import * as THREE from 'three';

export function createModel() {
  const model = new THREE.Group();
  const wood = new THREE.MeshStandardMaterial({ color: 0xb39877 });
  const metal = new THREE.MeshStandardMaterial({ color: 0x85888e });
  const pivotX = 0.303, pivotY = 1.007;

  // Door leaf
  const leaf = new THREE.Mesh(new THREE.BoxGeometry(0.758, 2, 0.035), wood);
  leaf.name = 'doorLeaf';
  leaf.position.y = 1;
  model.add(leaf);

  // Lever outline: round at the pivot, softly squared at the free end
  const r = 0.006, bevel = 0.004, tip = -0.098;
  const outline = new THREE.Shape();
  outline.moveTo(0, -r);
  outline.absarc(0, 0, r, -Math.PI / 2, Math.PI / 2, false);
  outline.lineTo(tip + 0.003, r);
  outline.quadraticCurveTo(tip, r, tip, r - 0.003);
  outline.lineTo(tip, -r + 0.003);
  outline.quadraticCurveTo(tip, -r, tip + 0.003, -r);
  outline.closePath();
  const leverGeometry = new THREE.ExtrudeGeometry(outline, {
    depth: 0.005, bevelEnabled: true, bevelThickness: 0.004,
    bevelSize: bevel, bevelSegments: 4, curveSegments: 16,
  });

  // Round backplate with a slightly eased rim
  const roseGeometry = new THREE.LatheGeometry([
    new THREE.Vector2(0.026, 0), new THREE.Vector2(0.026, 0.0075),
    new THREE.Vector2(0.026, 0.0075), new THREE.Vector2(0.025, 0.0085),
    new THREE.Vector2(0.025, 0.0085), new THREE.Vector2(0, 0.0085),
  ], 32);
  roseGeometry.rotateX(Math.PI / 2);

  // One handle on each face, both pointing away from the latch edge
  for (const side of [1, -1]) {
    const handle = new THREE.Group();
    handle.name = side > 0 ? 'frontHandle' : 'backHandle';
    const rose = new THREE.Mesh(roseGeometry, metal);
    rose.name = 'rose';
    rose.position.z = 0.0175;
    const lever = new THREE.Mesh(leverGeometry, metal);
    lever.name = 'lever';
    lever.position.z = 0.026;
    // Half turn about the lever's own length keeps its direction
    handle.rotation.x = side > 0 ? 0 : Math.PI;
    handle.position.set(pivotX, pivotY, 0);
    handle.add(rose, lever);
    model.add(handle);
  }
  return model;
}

---

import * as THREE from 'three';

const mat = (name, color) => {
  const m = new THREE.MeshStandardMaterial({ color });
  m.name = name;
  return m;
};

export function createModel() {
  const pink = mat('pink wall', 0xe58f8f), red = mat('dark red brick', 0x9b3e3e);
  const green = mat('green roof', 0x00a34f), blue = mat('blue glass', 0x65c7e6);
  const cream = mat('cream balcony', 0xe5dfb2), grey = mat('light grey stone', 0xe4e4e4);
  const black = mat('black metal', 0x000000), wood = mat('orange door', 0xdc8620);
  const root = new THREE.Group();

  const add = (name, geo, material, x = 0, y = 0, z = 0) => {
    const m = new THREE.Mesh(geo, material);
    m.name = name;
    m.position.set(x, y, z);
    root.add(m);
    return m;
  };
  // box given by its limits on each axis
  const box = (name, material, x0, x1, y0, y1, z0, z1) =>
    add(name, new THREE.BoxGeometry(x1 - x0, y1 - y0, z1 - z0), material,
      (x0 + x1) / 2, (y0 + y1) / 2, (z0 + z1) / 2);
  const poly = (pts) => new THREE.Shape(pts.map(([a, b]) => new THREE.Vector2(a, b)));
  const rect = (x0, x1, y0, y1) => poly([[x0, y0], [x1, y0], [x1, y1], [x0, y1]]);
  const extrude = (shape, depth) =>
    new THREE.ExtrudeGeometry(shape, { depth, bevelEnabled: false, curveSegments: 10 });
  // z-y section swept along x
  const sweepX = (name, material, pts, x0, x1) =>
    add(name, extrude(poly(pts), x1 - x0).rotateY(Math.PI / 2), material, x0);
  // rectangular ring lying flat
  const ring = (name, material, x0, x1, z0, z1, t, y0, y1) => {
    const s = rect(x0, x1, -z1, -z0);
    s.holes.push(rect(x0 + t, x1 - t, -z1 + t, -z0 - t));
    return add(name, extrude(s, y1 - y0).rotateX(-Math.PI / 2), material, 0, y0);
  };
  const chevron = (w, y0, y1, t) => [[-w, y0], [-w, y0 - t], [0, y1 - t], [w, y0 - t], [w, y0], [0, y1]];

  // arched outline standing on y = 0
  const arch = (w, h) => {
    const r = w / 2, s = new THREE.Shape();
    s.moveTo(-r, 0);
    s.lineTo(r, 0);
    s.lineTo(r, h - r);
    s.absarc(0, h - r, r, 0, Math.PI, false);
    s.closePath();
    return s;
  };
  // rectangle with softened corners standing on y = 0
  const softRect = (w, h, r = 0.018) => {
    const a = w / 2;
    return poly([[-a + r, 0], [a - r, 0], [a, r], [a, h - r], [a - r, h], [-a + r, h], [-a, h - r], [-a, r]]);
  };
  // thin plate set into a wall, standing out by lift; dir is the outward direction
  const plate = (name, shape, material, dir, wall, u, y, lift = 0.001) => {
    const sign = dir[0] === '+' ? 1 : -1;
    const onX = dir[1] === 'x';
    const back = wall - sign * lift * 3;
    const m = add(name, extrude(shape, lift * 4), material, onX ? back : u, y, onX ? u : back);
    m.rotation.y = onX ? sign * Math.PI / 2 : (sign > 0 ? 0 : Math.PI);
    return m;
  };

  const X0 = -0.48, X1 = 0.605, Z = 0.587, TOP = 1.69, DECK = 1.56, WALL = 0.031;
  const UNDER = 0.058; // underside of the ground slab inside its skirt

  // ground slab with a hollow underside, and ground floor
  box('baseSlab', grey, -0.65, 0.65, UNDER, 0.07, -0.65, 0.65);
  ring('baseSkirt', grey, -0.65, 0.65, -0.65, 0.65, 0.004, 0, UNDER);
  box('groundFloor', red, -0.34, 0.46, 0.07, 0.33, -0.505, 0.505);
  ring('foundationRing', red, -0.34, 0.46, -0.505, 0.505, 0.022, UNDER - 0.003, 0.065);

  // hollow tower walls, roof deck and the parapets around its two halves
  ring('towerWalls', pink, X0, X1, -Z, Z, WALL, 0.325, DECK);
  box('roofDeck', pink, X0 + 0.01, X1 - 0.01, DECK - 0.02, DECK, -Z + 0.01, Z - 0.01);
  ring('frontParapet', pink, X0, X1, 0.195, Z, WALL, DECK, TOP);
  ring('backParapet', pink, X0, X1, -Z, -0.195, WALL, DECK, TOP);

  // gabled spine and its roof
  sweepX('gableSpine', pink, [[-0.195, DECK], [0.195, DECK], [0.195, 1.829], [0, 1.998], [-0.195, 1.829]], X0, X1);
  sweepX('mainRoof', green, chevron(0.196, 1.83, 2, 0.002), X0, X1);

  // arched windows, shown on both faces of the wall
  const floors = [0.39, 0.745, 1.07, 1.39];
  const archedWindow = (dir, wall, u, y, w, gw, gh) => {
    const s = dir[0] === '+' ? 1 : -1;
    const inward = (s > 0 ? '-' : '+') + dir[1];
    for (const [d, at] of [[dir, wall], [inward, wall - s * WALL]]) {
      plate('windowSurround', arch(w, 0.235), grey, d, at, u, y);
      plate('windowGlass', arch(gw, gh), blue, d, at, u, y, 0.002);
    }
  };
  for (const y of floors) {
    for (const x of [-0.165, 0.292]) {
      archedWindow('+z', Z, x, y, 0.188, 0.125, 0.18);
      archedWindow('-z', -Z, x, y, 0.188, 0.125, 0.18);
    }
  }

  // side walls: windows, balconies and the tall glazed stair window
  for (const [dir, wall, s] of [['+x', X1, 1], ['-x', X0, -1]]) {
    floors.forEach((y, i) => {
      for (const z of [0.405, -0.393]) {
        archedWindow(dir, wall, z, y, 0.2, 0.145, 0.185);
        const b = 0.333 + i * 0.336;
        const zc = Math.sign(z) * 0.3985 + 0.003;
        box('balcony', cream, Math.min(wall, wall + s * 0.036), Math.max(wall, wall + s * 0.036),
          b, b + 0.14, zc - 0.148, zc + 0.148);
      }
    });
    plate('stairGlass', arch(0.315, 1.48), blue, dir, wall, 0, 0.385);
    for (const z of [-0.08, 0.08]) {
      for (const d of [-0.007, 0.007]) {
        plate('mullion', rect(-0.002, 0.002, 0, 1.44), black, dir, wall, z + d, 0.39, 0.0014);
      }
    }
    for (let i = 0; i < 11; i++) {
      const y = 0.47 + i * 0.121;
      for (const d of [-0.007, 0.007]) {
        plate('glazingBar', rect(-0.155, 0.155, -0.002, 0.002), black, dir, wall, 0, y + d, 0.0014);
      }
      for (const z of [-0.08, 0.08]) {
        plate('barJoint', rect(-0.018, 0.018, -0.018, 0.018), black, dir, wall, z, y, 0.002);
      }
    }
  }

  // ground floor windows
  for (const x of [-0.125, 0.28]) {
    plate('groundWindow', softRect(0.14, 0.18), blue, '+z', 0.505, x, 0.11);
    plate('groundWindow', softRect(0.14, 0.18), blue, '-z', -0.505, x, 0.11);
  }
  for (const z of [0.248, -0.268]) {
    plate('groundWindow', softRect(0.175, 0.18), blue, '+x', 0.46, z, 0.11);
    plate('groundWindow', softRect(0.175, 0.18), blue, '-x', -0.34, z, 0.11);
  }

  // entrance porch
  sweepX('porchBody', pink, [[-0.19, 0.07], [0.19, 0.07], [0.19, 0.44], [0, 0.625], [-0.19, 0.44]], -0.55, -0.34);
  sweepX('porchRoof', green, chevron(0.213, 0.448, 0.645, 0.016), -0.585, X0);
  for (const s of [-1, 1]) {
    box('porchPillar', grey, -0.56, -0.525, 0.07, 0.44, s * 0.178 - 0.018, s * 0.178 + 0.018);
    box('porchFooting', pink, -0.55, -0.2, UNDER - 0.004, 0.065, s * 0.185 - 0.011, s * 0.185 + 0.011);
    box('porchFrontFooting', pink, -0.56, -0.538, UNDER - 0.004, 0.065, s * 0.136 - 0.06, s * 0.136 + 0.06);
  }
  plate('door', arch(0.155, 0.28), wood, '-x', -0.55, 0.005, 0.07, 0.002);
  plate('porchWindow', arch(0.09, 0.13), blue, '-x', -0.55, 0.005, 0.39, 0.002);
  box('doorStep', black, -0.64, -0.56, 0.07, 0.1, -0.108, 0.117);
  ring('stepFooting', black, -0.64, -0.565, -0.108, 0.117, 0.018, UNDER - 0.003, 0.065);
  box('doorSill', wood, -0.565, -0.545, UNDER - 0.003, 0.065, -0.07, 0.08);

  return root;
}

Exercise prompt: Looking at the records above, return exactly the lines from the line with "outline.moveTo(0, -r);" to the line with "new THREE.Vector2(0.026, 0), new", both ends included.

Written answer:
  outline.moveTo(0, -r);
  outline.absarc(0, 0, r, -Math.PI / 2, Math.PI / 2, false);
  outline.lineTo(tip + 0.003, r);
  outline.quadraticCurveTo(tip, r, tip, r - 0.003);
  outline.lineTo(tip, -r + 0.003);
  outline.quadraticCurveTo(tip, -r, tip + 0.003, -r);
  outline.closePath();
  const leverGeometry = new THREE.ExtrudeGeometry(outline, {
    depth: 0.005, bevelEnabled: true, bevelThickness: 0.004,
    bevelSize: bevel, bevelSegments: 4, curveSegments: 16,
  });

  // Round backplate with a slightly eased rim
  const roseGeometry = new THREE.LatheGeometry([
    new THREE.Vector2(0.026, 0), new THREE.Vector2(0.026, 0.0075),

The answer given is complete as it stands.